Skip to Content

Can a representative attend my meeting with the principal?

Q: My principal is not happy with my work. I was forced to sit through a meeting so the principal and another school administrator could tell me all the things I am doing wrong. I don't think it was fair to have two against one. Don't I have the right to bring someone with me to be on my side?

A: In general, employees do not have a right to bring a representative to work meetings. Virginia law provides for representation at meetings during Step 2 and beyond of the teacher grievance procedure, and when a teacher meets with the Superintendent or designee regarding a recommendation not to renew the teacher's contract. These are meetings initiated by the teacher under specific state laws.

School employees have statutory or constitutional rights to legal representation in meetings with social workers investigating charges the employee abused a student, or if law enforcement officials investigate a crime.

Even though you have no right to representation, you can ask that someone be allowed to come with you to take notes and help you remember what happens at the meeting. If your request is denied, the colleague should leave or wait outside the office.

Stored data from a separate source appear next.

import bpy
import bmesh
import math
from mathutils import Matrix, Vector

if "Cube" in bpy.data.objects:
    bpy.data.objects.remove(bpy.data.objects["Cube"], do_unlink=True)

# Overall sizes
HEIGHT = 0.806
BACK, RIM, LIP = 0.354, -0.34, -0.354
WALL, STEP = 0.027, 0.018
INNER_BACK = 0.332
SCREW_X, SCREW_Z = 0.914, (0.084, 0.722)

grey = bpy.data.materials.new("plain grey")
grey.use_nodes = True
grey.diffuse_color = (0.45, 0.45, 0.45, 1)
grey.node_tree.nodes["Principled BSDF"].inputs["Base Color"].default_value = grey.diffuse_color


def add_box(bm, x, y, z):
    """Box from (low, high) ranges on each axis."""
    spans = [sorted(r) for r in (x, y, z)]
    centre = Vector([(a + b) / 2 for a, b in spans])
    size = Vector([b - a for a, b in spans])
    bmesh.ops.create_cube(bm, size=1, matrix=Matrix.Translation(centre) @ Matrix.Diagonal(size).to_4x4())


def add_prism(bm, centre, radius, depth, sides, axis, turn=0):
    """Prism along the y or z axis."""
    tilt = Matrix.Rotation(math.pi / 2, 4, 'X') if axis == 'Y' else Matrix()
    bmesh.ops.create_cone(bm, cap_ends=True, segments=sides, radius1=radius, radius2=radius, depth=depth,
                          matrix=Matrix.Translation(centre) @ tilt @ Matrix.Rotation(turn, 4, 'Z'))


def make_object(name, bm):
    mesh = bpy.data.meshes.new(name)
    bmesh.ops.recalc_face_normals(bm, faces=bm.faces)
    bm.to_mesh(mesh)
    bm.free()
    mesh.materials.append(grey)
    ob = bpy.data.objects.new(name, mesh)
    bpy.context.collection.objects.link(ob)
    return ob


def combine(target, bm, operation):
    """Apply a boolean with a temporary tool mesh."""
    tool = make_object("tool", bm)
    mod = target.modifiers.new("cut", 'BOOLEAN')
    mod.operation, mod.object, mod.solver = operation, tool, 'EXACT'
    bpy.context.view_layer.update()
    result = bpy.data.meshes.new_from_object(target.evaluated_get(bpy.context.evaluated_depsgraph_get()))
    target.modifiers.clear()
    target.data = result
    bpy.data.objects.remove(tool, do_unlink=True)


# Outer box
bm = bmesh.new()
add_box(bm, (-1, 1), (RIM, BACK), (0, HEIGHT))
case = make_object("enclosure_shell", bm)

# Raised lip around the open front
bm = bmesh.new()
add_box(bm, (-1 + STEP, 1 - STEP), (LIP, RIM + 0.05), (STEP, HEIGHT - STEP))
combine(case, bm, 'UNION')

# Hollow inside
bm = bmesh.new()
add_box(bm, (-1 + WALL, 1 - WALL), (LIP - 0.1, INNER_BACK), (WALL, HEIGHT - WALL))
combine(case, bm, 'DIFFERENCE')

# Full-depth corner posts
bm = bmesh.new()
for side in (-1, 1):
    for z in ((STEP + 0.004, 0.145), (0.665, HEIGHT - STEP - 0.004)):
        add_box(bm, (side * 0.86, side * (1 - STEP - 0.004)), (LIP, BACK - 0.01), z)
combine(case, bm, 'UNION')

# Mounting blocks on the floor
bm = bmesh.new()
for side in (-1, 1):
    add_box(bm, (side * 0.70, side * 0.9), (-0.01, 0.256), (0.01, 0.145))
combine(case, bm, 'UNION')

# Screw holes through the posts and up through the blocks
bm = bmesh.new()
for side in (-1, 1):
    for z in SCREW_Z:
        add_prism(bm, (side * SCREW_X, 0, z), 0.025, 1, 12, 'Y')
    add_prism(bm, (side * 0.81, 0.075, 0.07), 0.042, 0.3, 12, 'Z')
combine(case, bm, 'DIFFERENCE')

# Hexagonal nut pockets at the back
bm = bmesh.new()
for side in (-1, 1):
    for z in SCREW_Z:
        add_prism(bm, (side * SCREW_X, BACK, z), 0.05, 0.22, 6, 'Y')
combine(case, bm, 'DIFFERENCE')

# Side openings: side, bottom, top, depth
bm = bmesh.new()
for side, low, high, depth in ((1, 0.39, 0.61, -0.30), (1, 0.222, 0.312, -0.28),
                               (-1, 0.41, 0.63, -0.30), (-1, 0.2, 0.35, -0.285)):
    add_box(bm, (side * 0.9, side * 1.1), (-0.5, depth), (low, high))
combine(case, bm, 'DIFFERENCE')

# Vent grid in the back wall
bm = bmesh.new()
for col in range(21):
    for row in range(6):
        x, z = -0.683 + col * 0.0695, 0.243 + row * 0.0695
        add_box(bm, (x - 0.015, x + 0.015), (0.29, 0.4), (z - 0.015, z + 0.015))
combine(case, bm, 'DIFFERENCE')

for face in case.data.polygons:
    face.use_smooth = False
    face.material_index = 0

If you attend without support, concentrate on taking notes. Allow the administrator to speak rather than trying to respond or argue. Treat the meeting as one in which administrators give their version of events, not a "trial" you argue to win. You can respond in writing or arrange a separate meeting to present your side. If administrators ask you to answer questions, explain that you need time to prepare and will answer later. If necessary, you can ask to be excused if you are not able to continue.

Then use your notes to draft a description of the meeting. Include specifics like how much notice you had to come to the meeting, that you asked for a representative or colleague to sit in, and if you felt the tone was loud, hostile, or intimidating. Summarize any disagreements about the facts or sequence of events and prepare your version of those events. Then consult your VEA/NEA UniServ Director (UD). Your UD will help you decide whether to respond in writing, request another meeting, or perhaps file a grievance which will give you right to representation at further meetings. 


E-mail your members of Congress:


Subscribe to the Works4Me newsletter and never miss a great tip!

Enter your e-mail address:

Embed This Page (x)

Select and copy this code to your clipboard